[Dataset entries]
========

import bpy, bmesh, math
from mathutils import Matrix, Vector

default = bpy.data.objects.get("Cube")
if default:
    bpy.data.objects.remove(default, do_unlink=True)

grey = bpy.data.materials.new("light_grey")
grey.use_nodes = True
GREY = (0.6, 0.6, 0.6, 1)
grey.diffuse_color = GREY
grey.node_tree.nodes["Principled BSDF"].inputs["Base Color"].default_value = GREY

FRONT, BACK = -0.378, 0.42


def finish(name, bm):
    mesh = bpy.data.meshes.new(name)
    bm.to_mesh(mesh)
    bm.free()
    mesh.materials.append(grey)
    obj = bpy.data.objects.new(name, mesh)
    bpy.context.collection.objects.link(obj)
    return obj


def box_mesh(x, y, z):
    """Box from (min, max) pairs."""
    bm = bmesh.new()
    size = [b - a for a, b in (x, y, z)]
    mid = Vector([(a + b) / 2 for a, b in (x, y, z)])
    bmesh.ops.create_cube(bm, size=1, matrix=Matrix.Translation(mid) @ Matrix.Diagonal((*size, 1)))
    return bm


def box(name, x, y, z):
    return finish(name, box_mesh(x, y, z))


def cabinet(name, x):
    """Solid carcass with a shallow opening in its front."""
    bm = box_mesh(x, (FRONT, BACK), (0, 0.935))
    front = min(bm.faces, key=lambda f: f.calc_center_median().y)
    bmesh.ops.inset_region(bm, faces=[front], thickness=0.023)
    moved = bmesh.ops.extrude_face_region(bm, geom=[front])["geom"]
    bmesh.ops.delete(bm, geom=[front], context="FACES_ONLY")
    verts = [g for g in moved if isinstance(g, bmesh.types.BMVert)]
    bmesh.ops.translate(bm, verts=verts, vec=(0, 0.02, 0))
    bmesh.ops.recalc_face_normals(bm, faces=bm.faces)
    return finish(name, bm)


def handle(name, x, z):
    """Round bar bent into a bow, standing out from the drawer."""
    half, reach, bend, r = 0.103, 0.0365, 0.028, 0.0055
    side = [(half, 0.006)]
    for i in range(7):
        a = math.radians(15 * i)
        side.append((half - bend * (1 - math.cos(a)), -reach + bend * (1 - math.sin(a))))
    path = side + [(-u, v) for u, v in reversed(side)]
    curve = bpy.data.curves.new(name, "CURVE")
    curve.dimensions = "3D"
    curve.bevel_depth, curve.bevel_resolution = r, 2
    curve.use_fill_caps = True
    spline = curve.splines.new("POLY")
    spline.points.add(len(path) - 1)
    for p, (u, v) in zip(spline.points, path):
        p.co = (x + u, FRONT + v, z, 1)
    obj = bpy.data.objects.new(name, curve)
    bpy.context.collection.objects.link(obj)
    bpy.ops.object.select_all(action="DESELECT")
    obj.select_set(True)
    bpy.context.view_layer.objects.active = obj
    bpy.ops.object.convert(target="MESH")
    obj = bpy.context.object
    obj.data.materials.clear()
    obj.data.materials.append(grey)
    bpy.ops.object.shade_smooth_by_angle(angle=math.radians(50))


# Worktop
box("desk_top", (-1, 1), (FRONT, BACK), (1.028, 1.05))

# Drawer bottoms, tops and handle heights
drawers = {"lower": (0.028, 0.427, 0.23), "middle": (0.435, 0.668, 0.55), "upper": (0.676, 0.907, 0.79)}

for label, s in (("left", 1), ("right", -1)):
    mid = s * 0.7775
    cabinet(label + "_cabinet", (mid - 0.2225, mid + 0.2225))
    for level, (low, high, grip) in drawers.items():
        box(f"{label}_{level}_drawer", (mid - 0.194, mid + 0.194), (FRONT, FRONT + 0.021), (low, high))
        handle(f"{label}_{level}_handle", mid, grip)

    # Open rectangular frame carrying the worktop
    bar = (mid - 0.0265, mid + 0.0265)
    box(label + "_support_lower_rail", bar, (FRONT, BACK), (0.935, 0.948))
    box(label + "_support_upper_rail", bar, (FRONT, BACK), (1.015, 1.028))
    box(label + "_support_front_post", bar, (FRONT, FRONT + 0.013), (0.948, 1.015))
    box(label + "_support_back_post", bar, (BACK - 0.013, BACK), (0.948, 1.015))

========

ASSIGNED TASK
Output each line of the records above exactly, beginning at the first, and stop once the line containing "size = [b - a for a, b in (x, y, z)]" has been output.

EXERCISE SOLUTION
import bpy, bmesh, math
from mathutils import Matrix, Vector

default = bpy.data.objects.get("Cube")
if default:
    bpy.data.objects.remove(default, do_unlink=True)

grey = bpy.data.materials.new("light_grey")
grey.use_nodes = True
GREY = (0.6, 0.6, 0.6, 1)
grey.diffuse_color = GREY
grey.node_tree.nodes["Principled BSDF"].inputs["Base Color"].default_value = GREY

FRONT, BACK = -0.378, 0.42


def finish(name, bm):
    mesh = bpy.data.meshes.new(name)
    bm.to_mesh(mesh)
    bm.free()
    mesh.materials.append(grey)
    obj = bpy.data.objects.new(name, mesh)
    bpy.context.collection.objects.link(obj)
    return obj


def box_mesh(x, y, z):
    """Box from (min, max) pairs."""
    bm = bmesh.new()
    size = [b - a for a, b in (x, y, z)]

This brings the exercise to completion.